_PROBLEM STATEMENT_.
Repeat the material in full. Keep every line exactly as it is.

:: RECORDS SUPPLIED

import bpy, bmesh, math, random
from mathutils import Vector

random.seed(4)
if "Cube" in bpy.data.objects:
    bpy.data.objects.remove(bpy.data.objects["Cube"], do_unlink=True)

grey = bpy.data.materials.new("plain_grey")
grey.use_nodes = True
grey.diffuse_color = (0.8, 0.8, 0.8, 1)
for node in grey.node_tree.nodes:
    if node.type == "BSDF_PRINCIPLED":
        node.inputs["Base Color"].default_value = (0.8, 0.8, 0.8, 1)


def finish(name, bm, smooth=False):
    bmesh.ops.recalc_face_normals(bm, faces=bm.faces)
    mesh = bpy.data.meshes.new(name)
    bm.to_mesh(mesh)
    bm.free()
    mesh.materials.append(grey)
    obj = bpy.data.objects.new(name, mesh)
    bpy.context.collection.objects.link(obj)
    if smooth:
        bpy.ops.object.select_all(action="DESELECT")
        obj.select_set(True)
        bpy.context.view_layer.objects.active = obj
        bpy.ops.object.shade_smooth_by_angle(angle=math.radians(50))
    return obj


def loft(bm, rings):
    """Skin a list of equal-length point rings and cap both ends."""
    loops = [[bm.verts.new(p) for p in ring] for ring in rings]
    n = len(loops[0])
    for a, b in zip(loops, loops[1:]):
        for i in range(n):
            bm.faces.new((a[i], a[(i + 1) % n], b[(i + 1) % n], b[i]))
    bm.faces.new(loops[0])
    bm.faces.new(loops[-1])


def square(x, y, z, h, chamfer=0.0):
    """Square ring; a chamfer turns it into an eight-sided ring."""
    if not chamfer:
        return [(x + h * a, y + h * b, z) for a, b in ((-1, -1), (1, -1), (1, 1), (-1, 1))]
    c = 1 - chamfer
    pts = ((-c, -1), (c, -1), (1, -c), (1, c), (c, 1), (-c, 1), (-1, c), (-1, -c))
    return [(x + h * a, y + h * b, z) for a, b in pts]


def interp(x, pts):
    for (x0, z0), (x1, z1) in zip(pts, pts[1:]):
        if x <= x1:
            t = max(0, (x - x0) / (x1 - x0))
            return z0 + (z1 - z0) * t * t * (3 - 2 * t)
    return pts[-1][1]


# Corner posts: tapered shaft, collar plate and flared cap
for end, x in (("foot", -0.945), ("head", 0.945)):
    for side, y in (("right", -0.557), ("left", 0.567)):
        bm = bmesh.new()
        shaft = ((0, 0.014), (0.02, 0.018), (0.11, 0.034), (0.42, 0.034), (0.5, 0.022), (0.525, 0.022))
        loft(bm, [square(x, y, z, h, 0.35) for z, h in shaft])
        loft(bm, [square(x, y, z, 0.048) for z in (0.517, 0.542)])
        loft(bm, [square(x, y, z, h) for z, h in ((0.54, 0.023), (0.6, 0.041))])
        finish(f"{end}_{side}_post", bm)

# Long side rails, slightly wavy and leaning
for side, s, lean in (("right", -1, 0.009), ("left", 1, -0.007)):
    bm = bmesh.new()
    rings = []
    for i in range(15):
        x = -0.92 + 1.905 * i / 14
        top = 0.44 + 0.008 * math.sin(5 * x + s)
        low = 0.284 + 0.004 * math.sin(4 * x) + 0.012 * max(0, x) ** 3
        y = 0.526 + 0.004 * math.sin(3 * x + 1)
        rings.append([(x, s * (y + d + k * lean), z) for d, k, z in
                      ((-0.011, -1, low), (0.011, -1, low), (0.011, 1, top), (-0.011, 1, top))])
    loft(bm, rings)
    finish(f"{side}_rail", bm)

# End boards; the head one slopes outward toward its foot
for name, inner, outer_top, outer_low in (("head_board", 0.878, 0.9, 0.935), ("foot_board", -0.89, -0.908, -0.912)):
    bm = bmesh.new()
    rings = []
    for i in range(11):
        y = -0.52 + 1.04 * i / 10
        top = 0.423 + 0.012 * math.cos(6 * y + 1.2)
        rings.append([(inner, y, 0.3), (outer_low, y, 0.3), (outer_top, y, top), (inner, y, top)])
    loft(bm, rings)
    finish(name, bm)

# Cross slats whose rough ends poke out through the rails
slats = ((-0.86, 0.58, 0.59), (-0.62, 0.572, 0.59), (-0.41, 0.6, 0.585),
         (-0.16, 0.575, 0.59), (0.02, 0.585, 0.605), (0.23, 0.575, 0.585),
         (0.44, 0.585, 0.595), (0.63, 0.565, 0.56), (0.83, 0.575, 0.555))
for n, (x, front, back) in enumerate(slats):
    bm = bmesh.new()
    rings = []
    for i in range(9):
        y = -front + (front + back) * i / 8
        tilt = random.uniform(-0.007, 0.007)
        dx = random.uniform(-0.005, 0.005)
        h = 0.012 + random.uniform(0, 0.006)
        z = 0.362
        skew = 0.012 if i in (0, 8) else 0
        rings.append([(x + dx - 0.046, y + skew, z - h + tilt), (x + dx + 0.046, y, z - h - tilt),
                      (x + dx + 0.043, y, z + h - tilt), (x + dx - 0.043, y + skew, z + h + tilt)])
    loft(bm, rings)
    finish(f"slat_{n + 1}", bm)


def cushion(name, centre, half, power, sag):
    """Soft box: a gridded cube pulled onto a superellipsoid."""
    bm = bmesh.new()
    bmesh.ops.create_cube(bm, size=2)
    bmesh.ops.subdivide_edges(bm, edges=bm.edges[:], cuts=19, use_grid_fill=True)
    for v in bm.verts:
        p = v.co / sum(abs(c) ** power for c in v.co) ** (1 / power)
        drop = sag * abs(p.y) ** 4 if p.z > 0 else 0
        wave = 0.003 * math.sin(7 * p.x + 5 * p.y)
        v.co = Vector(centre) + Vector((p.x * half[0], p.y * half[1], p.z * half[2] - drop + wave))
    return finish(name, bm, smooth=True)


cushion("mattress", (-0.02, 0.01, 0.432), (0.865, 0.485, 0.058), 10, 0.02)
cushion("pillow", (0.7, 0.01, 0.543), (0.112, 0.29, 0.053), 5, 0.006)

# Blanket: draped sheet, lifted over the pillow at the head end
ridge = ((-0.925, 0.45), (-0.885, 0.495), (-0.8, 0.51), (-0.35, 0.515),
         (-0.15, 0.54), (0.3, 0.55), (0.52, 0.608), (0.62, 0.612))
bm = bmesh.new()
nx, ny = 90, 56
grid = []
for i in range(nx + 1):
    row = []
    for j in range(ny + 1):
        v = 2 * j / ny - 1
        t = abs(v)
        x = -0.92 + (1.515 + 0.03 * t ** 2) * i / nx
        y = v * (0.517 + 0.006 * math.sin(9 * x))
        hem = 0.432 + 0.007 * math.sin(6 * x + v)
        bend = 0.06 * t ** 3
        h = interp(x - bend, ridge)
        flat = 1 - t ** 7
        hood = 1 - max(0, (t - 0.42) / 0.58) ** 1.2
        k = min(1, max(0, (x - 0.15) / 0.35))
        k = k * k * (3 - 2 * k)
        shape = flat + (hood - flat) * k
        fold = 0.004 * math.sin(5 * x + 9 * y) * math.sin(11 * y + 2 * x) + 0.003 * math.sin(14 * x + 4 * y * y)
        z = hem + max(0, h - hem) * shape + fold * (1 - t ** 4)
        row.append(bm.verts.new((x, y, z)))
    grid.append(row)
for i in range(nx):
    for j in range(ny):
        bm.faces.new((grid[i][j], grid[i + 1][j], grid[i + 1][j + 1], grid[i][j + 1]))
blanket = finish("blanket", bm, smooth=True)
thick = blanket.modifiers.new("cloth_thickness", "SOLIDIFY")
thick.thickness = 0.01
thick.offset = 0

::::

_SOLVED PROBLEM_.
import bpy, bmesh, math, random
from mathutils import Vector

random.seed(4)
if "Cube" in bpy.data.objects:
    bpy.data.objects.remove(bpy.data.objects["Cube"], do_unlink=True)

grey = bpy.data.materials.new("plain_grey")
grey.use_nodes = True
grey.diffuse_color = (0.8, 0.8, 0.8, 1)
for node in grey.node_tree.nodes:
    if node.type == "BSDF_PRINCIPLED":
        node.inputs["Base Color"].default_value = (0.8, 0.8, 0.8, 1)


def finish(name, bm, smooth=False):
    bmesh.ops.recalc_face_normals(bm, faces=bm.faces)
    mesh = bpy.data.meshes.new(name)
    bm.to_mesh(mesh)
    bm.free()
    mesh.materials.append(grey)
    obj = bpy.data.objects.new(name, mesh)
    bpy.context.collection.objects.link(obj)
    if smooth:
        bpy.ops.object.select_all(action="DESELECT")
        obj.select_set(True)
        bpy.context.view_layer.objects.active = obj
        bpy.ops.object.shade_smooth_by_angle(angle=math.radians(50))
    return obj


def loft(bm, rings):
    """Skin a list of equal-length point rings and cap both ends."""
    loops = [[bm.verts.new(p) for p in ring] for ring in rings]
    n = len(loops[0])
    for a, b in zip(loops, loops[1:]):
        for i in range(n):
            bm.faces.new((a[i], a[(i + 1) % n], b[(i + 1) % n], b[i]))
    bm.faces.new(loops[0])
    bm.faces.new(loops[-1])


def square(x, y, z, h, chamfer=0.0):
    """Square ring; a chamfer turns it into an eight-sided ring."""
    if not chamfer:
        return [(x + h * a, y + h * b, z) for a, b in ((-1, -1), (1, -1), (1, 1), (-1, 1))]
    c = 1 - chamfer
    pts = ((-c, -1), (c, -1), (1, -c), (1, c), (c, 1), (-c, 1), (-1, c), (-1, -c))
    return [(x + h * a, y + h * b, z) for a, b in pts]


def interp(x, pts):
    for (x0, z0), (x1, z1) in zip(pts, pts[1:]):
        if x <= x1:
            t = max(0, (x - x0) / (x1 - x0))
            return z0 + (z1 - z0) * t * t * (3 - 2 * t)
    return pts[-1][1]


# Corner posts: tapered shaft, collar plate and flared cap
for end, x in (("foot", -0.945), ("head", 0.945)):
    for side, y in (("right", -0.557), ("left", 0.567)):
        bm = bmesh.new()
        shaft = ((0, 0.014), (0.02, 0.018), (0.11, 0.034), (0.42, 0.034), (0.5, 0.022), (0.525, 0.022))
        loft(bm, [square(x, y, z, h, 0.35) for z, h in shaft])
        loft(bm, [square(x, y, z, 0.048) for z in (0.517, 0.542)])
        loft(bm, [square(x, y, z, h) for z, h in ((0.54, 0.023), (0.6, 0.041))])
        finish(f"{end}_{side}_post", bm)

# Long side rails, slightly wavy and leaning
for side, s, lean in (("right", -1, 0.009), ("left", 1, -0.007)):
    bm = bmesh.new()
    rings = []
    for i in range(15):
        x = -0.92 + 1.905 * i / 14
        top = 0.44 + 0.008 * math.sin(5 * x + s)
        low = 0.284 + 0.004 * math.sin(4 * x) + 0.012 * max(0, x) ** 3
        y = 0.526 + 0.004 * math.sin(3 * x + 1)
        rings.append([(x, s * (y + d + k * lean), z) for d, k, z in
                      ((-0.011, -1, low), (0.011, -1, low), (0.011, 1, top), (-0.011, 1, top))])
    loft(bm, rings)
    finish(f"{side}_rail", bm)

# End boards; the head one slopes outward toward its foot
for name, inner, outer_top, outer_low in (("head_board", 0.878, 0.9, 0.935), ("foot_board", -0.89, -0.908, -0.912)):
    bm = bmesh.new()
    rings = []
    for i in range(11):
        y = -0.52 + 1.04 * i / 10
        top = 0.423 + 0.012 * math.cos(6 * y + 1.2)
        rings.append([(inner, y, 0.3), (outer_low, y, 0.3), (outer_top, y, top), (inner, y, top)])
    loft(bm, rings)
    finish(name, bm)

# Cross slats whose rough ends poke out through the rails
slats = ((-0.86, 0.58, 0.59), (-0.62, 0.572, 0.59), (-0.41, 0.6, 0.585),
         (-0.16, 0.575, 0.59), (0.02, 0.585, 0.605), (0.23, 0.575, 0.585),
         (0.44, 0.585, 0.595), (0.63, 0.565, 0.56), (0.83, 0.575, 0.555))
for n, (x, front, back) in enumerate(slats):
    bm = bmesh.new()
    rings = []
    for i in range(9):
        y = -front + (front + back) * i / 8
        tilt = random.uniform(-0.007, 0.007)
        dx = random.uniform(-0.005, 0.005)
        h = 0.012 + random.uniform(0, 0.006)
        z = 0.362
        skew = 0.012 if i in (0, 8) else 0
        rings.append([(x + dx - 0.046, y + skew, z - h + tilt), (x + dx + 0.046, y, z - h - tilt),
                      (x + dx + 0.043, y, z + h - tilt), (x + dx - 0.043, y + skew, z + h + tilt)])
    loft(bm, rings)
    finish(f"slat_{n + 1}", bm)


def cushion(name, centre, half, power, sag):
    """Soft box: a gridded cube pulled onto a superellipsoid."""
    bm = bmesh.new()
    bmesh.ops.create_cube(bm, size=2)
    bmesh.ops.subdivide_edges(bm, edges=bm.edges[:], cuts=19, use_grid_fill=True)
    for v in bm.verts:
        p = v.co / sum(abs(c) ** power for c in v.co) ** (1 / power)
        drop = sag * abs(p.y) ** 4 if p.z > 0 else 0
        wave = 0.003 * math.sin(7 * p.x + 5 * p.y)
        v.co = Vector(centre) + Vector((p.x * half[0], p.y * half[1], p.z * half[2] - drop + wave))
    return finish(name, bm, smooth=True)


cushion("mattress", (-0.02, 0.01, 0.432), (0.865, 0.485, 0.058), 10, 0.02)
cushion("pillow", (0.7, 0.01, 0.543), (0.112, 0.29, 0.053), 5, 0.006)

# Blanket: draped sheet, lifted over the pillow at the head end
ridge = ((-0.925, 0.45), (-0.885, 0.495), (-0.8, 0.51), (-0.35, 0.515),
         (-0.15, 0.54), (0.3, 0.55), (0.52, 0.608), (0.62, 0.612))
bm = bmesh.new()
nx, ny = 90, 56
grid = []
for i in range(nx + 1):
    row = []
    for j in range(ny + 1):
        v = 2 * j / ny - 1
        t = abs(v)
        x = -0.92 + (1.515 + 0.03 * t ** 2) * i / nx
        y = v * (0.517 + 0.006 * math.sin(9 * x))
        hem = 0.432 + 0.007 * math.sin(6 * x + v)
        bend = 0.06 * t ** 3
        h = interp(x - bend, ridge)
        flat = 1 - t ** 7
        hood = 1 - max(0, (t - 0.42) / 0.58) ** 1.2
        k = min(1, max(0, (x - 0.15) / 0.35))
        k = k * k * (3 - 2 * k)
        shape = flat + (hood - flat) * k
        fold = 0.004 * math.sin(5 * x + 9 * y) * math.sin(11 * y + 2 * x) + 0.003 * math.sin(14 * x + 4 * y * y)
        z = hem + max(0, h - hem) * shape + fold * (1 - t ** 4)
        row.append(bm.verts.new((x, y, z)))
    grid.append(row)
for i in range(nx):
    for j in range(ny):
        bm.faces.new((grid[i][j], grid[i + 1][j], grid[i + 1][j + 1], grid[i][j + 1]))
blanket = finish("blanket", bm, smooth=True)
thick = blanket.modifiers.new("cloth_thickness", "SOLIDIFY")
thick.thickness = 0.01
thick.offset = 0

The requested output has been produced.